Reproduce exactly, from the data that follows, the line with "rows = [[bm.verts.new(p)", the line with "return finish(name, bm, [mat])", and every line that lies between them.

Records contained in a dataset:
+ + +

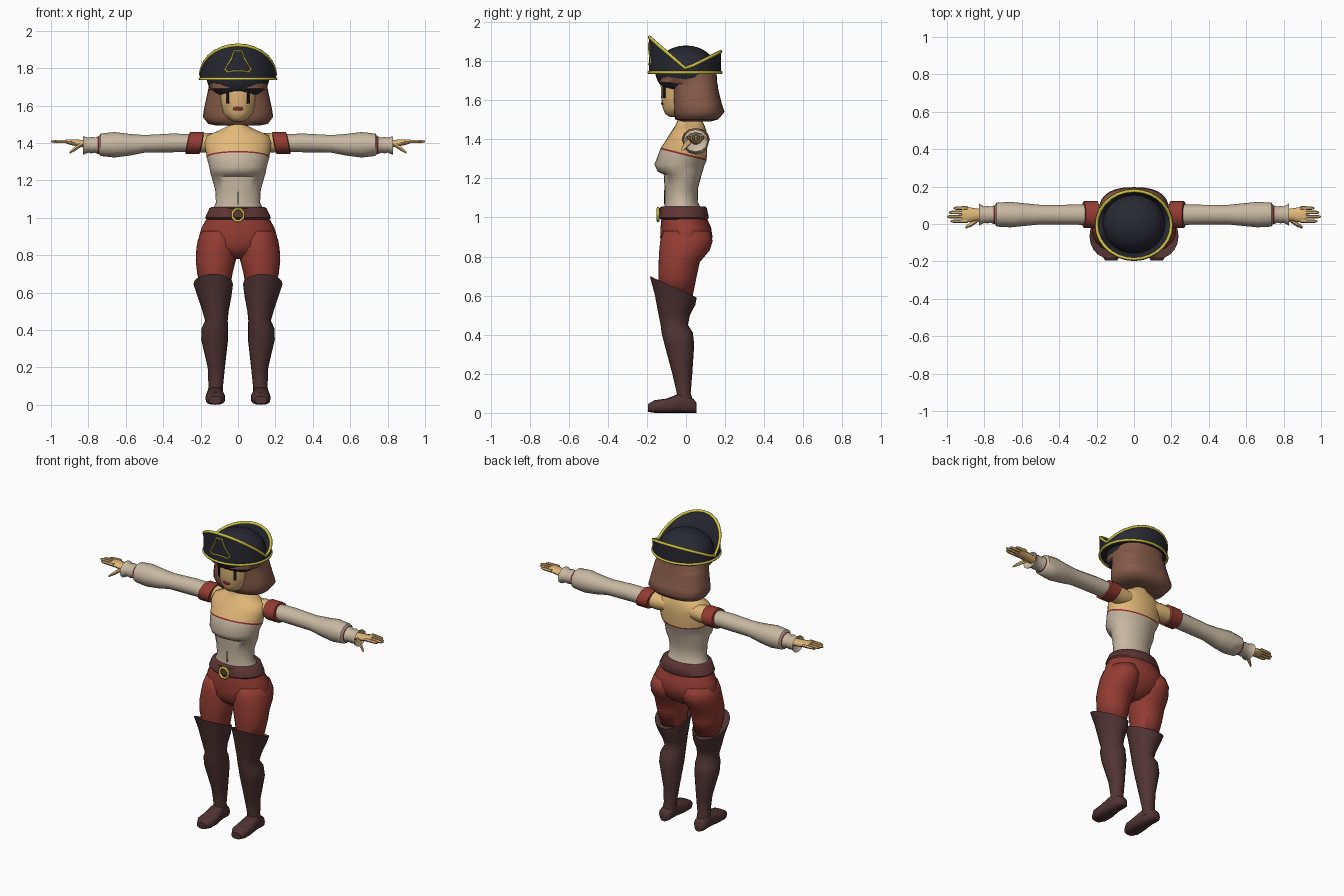
import bpy, bmesh, math
from mathutils import Vector, Matrix

if "Cube" in bpy.data.objects:
    bpy.data.objects.remove(bpy.data.objects["Cube"], do_unlink=True)


def material(name, r, g, b):
    m = bpy.data.materials.new(name)
    m.use_nodes = True
    m.diffuse_color = (r, g, b, 1)
    m.node_tree.nodes["Principled BSDF"].inputs["Base Color"].default_value = (r, g, b, 1)
    return m


SKIN = material("skin", .76, .48, .19)
CREAM = material("cream cloth", .58, .48, .36)
RED = material("red cloth", .29, .045, .032)
BOOT = material("dark brown leather", .082, .034, .034)
BELT = material("belt leather", .11, .035, .035)
HAIR = material("brown hair", .24, .105, .067)
HAT = material("dark felt", .021, .022, .032)
GOLD = material("gold trim", .62, .55, .06)
BLACK = material("black", .01, .01, .01)
LIP = material("dark red", .28, .025, .035)


def finish(name, bm, mats, mirror=False, sharp=50):
    """Turn a bmesh into a smooth object with sharp creases, optionally mirrored over x."""
    bmesh.ops.recalc_face_normals(bm, faces=bm.faces)
    for f in bm.faces:
        f.smooth = True
    for e in bm.edges:
        e.smooth = len(e.link_faces) == 2 and e.calc_face_angle(0) < math.radians(sharp)
    me = bpy.data.meshes.new(name)
    bm.to_mesh(me)
    bm.free()
    for m in mats:
        me.materials.append(m)
    ob = bpy.data.objects.new(name, me)
    bpy.context.collection.objects.link(ob)
    if mirror:
        ob.modifiers.new("mirror", 'MIRROR').use_mirror_merge = False
    return ob


def oval(t, a0, a1, b0, b1, slant=0, axis='z', n=20, power=1):
    """Oval ring at position t on an axis; slant tilts it along the second span."""
    ca, cb, ra, rb = (a0 + a1) / 2, (b0 + b1) / 2, (a1 - a0) / 2, (b1 - b0) / 2
    pts = []
    for i in range(n):
        c, s = math.cos(math.tau * i / n), math.sin(math.tau * i / n)
        a = ca + ra * math.copysign(abs(c) ** power, c)
        b = cb + rb * math.copysign(abs(s) ** power, s)
        u = t + slant * (b - cb)
        pts.append({'z': (a, b, u), 'x': (u, a, b), 'y': (a, u, b)}[axis])
    return pts


def loft(name, rings, mats, bands=None, mirror=False, sharp=50):
    """Skin a list of rings; bands gives the material index of each segment."""
    bm = bmesh.new()
    rows = [[bm.verts.new(p) for p in ring] for ring in rings]
    n = len(rows[0])
    for k in range(len(rows) - 1):
        for i in range(n):
            j = (i + 1) % n
            f = bm.faces.new((rows[k][i], rows[k][j], rows[k + 1][j], rows[k + 1][i]))
            f.material_index = bands[k] if bands else 0
    bm.faces.new(rows[0])
    bm.faces.new(rows[-1]).material_index = bands[-1] if bands else 0
    return finish(name, bm, mats, mirror, sharp)


def body(rows, **kw):
    """Rings centred on x from (height, half width, front, back, slant)."""
    return [oval(z, -w, w, f, b, *s, **kw) for z, w, f, b, *s in rows]


def arm(rows, n=12):
    """Rings along x from (x, half depth, half height, centre height)."""
    return [oval(x, .05 - d, .05 + d, z - h, z + h, axis='x', n=n) for x, d, h, z in rows]


def box(name, loc, size, mat, yaw=0, mirror=False):
    bm = bmesh.new()
    bmesh.ops.create_cube(bm, size=1, matrix=Matrix.LocRotScale(
        Vector(loc), Matrix.Rotation(yaw, 3, 'Z').to_quaternion(), Vector(size)))
    return finish(name, bm, [mat], mirror)


def ball(name, loc, size, mat):
    bm = bmesh.new()
    bmesh.ops.create_uvsphere(bm, u_segments=24, v_segments=14, radius=1,
                              matrix=Matrix.LocRotScale(Vector(loc), None, Vector(size)))
    return finish(name, bm, [mat])


def cord(name, pts, radius, mat):
    """Closed round cord through the points."""
    cu = bpy.data.curves.new(name, 'CURVE')
    cu.dimensions = '3D'
    cu.bevel_depth, cu.bevel_resolution = radius, 1
    sp = cu.splines.new('POLY')
    sp.points.add(len(pts) - 1)
    for p, co in zip(sp.points, pts):
        p.co = (*co, 1)
    sp.use_cyclic_u = True
    cu.materials.append(mat)
    ob = bpy.data.objects.new(name, cu)
    bpy.context.collection.objects.link(ob)
    return ob


# Torso: cream bodice, thin red border, bare shoulders and neck
loft("torso", body([
    (1.03, .145, -.115, .085), (1.08, .118, -.108, .06), (1.15, .122, -.11, .062),
    (1.22, .142, -.114, .08), (1.235, .147, -.145, .085), (1.27, .153, -.162, .095),
    (1.32, .167, -.132, .105, -.25), (1.328, .168, -.128, .106, -.25),
    (1.4, .18, -.1, .11), (1.44, .165, -.075, .105), (1.465, .105, -.058, .097),
    (1.49, .055, -.045, .085), (1.56, .045, -.04, .08)], n=24),
    [CREAM, LIP, SKIN], [0] * 6 + [1] + [2] * 5)
box("bodice_seam", (0, -.109, 1.105), (.006, .008, .07), BLACK)

# Hips, thighs and belt
loft("hips", body([
    (1.04, .148, -.118, .095), (1.0, .165, -.125, .105), (.95, .193, -.13, .128),
    (.9, .209, -.132, .136), (.85, .2, -.13, .12), (.81, .12, -.11, .09),
    (.78, .03, -.07, .04)], n=24), [RED], sharp=80)
loft("trouser_legs", [oval(*r) for r in [
    (.93, .02, .195, -.115, .12), (.88, .0, .215, -.132, .137), (.83, .002, .223, -.137, .12),
    (.77, .012, .226, -.14, .07), (.7, .03, .218, -.142, .055), (.6, .045, .195, -.13, .035)]],
    [RED], mirror=True, sharp=80)
loft("belt", body([
    (1.057, .142, -.12, .095), (1.05, .153, -.134, .106),
    (1.0, .176, -.141, .117), (.99, .168, -.13, .11)], n=24), [BELT])
cord("belt_buckle", [(.032 * math.cos(math.tau * i / 8 + .39), -.143,
                      1.015 + .034 * math.sin(math.tau * i / 8 + .39)) for i in range(8)],
     .008, GOLD)

# Tall boots with a slanted open top, and feet
loft("boots", [oval(*r) for r in [
    (.615, .05, .2, -.15, .035, -.4), (.645, .027, .238, -.185, .055, -.458),
    (.58, .035, .216, -.16, .048, -.25), (.5, .05, .19, -.14, .02), (.45, .055, .176, -.13, .01),
    (.41, .053, .194, -.125, .035), (.35, .053, .197, -.11, .042), (.2, .07, .162, -.07, .032),
    (.1, .08, .158, -.047, .024), (.04, .08, .163, -.055, .045)]], [BOOT], mirror=True)
loft("feet", [oval(*r, axis='y', n=16, power=.75) for r in [
    (.055, .1, .145, .0, .05), (.04, .085, .162, .0, .07), (-.03, .08, .165, .0, .1),
    (-.1, .068, .174, .0, .073), (-.16, .07, .174, .0, .065), (-.195, .09, .155, .005, .045)]],
    [BOOT], mirror=True)

# Arms: bare shoulder, red band, puffed sleeve, ruffled cuff
loft("shoulders", arm([(.08, .045, .045, 1.4), (.15, .055, .053, 1.4), (.3, .05, .045, 1.4)]),
     [SKIN], mirror=True)
loft("arm_bands", [oval(*r, -.2, axis='x', n=12) for r in [
    (.19, .0, .1, 1.36, 1.44), (.195, -.022, .122, 1.342, 1.458),
    (.268, -.022, .122, 1.342, 1.458), (.272, .0, .1, 1.36, 1.44)]], [RED], mirror=True)
loft("sleeves", arm([
    (.24, .055, .047, 1.4), (.35, .053, .05, 1.4), (.5, .052, .047, 1.395),
    (.58, .06, .058, 1.39), (.66, .068, .068, 1.39), (.735, .064, .06, 1.39),
    (.745, .048, .045, 1.388)]), [CREAM], mirror=True)
loft("cuffs", arm([
    (.738, .05, .048, 1.388), (.75, .05, .047, 1.388), (.765, .043, .04, 1.388),
    (.785, .047, .044, 1.388), (.8, .043, .04, 1.388), (.83, .06, .05, 1.386),
    (.81, .035, .03, 1.39)]), [LIP, CREAM], [0] + [1] * 5, mirror=True)

# Hands with four fingers and a thumb
loft("palms", arm([(.79, .026, .022, 1.393), (.85, .034, .02, 1.398),
                   (.9, .043, .015, 1.405), (.92, .04, .011, 1.408)], n=10), [SKIN], mirror=True)
for label, y, tip in [("index", .015, .98), ("middle", .039, 1), ("ring", .062, .99),
                      ("little", .085, .965)]:
    loft(label + "_fingers", [oval(x, y - r, y + r, 1.408 - r, 1.408 + r, axis='x', n=6)
                              for x, r in [(.89, .011), (tip - .015, .009), (tip, .004)]],
         [SKIN], mirror=True)
loft("thumbs", [oval(x, y - r, y + r, z - r, z + r, axis='x', n=6) for x, y, z, r in [
    (.83, .025, 1.395, .012), (.87, .0, 1.37, .014), (.9, -.018, 1.348, .007)]],
    [SKIN], mirror=True)

# Head with painted eyes and lips
loft("face", body([
    (1.515, .03, -.085, .03), (1.53, .058, -.107, .04), (1.56, .083, -.119, .06),
    (1.62, .098, -.128, .08), (1.7, .104, -.13, .1), (1.76, .1, -.12, .1)], n=28), [SKIN])
box("eyes", (.055, -.111, 1.64), (.017, .009, .06), BLACK, math.radians(35), mirror=True)
ball("lips", (0, -.118, 1.583), (.027, .009, .011), LIP)

# Bobbed hair flaring at the ends, with a fringe under the hat
loft("hair", body([
    (1.492, .11, -.02, .13), (1.502, .16, -.055, .165), (1.54, .188, -.065, .197),
    (1.58, .182, -.068, .184), (1.65, .167, -.073, .166), (1.682, .16, -.08, .162),
    (1.69, .159, -.138, .16), (1.76, .154, -.142, .155)], n=28, power=.8), [HAIR], sharp=60)

# Hat: domed crown and upturned brim, highest in front, lowest at the sides
RX, RY, CY = .203, .185, -.005


def brim_edge(scale):
    pts = []
    for x, y, _ in oval(0, -RX * scale, RX * scale, CY - RY * scale, CY + RY * scale, n=28):
        rise = -y / .19 * .165 if y < 0 else y / .18 * .09
        pts.append((x, y, 1.76 + rise))
    return pts


brim_base = body([(1.742, RX, CY - RY, CY + RY)], n=28)[0]
loft("hat_brim", [body([(1.735, .15, -.14, .14)], n=28)[0], brim_base, brim_edge(1),
                  brim_edge(.95), body([(1.755, .165, -.155, .15)], n=28)[0]], [HAT])
ball("hat_crown", (0, 0, 1.75), (.168, .158, .13), HAT)
cord("brim_edge_trim", brim_edge(.985), .009, GOLD)
cord("brim_base_trim", brim_base, .008, GOLD)
cord("hat_front_ornament", [
    (x, CY - RY * math.sqrt(1 - (x / RX) ** 2) - .001, z) for x, z in [
        (-.02, 1.893), (.02, 1.893), (.035, 1.85), (.07, 1.795), (.055, 1.778), (.02, 1.785),
        (-.02, 1.785), (-.055, 1.778), (-.07, 1.795), (-.035, 1.85)]], .005, GOLD)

+ + +

Answer section:
    rows = [[bm.verts.new(p) for p in ring] for ring in rings]
    n = len(rows[0])
    for k in range(len(rows) - 1):
        for i in range(n):
            j = (i + 1) % n
            f = bm.faces.new((rows[k][i], rows[k][j], rows[k + 1][j], rows[k + 1][i]))
            f.material_index = bands[k] if bands else 0
    bm.faces.new(rows[0])
    bm.faces.new(rows[-1]).material_index = bands[-1] if bands else 0
    return finish(name, bm, mats, mirror, sharp)


def body(rows, **kw):
    """Rings centred on x from (height, half width, front, back, slant)."""
    return [oval(z, -w, w, f, b, *s, **kw) for z, w, f, b, *s in rows]


def arm(rows, n=12):
    """Rings along x from (x, half depth, half height, centre height)."""
    return [oval(x, .05 - d, .05 + d, z - h, z + h, axis='x', n=n) for x, d, h, z in rows]


def box(name, loc, size, mat, yaw=0, mirror=False):
    bm = bmesh.new()
    bmesh.ops.create_cube(bm, size=1, matrix=Matrix.LocRotScale(
        Vector(loc), Matrix.Rotation(yaw, 3, 'Z').to_quaternion(), Vector(size)))
    return finish(name, bm, [mat], mirror)


def ball(name, loc, size, mat):
    bm = bmesh.new()
    bmesh.ops.create_uvsphere(bm, u_segments=24, v_segments=14, radius=1,
                              matrix=Matrix.LocRotScale(Vector(loc), None, Vector(size)))
    return finish(name, bm, [mat])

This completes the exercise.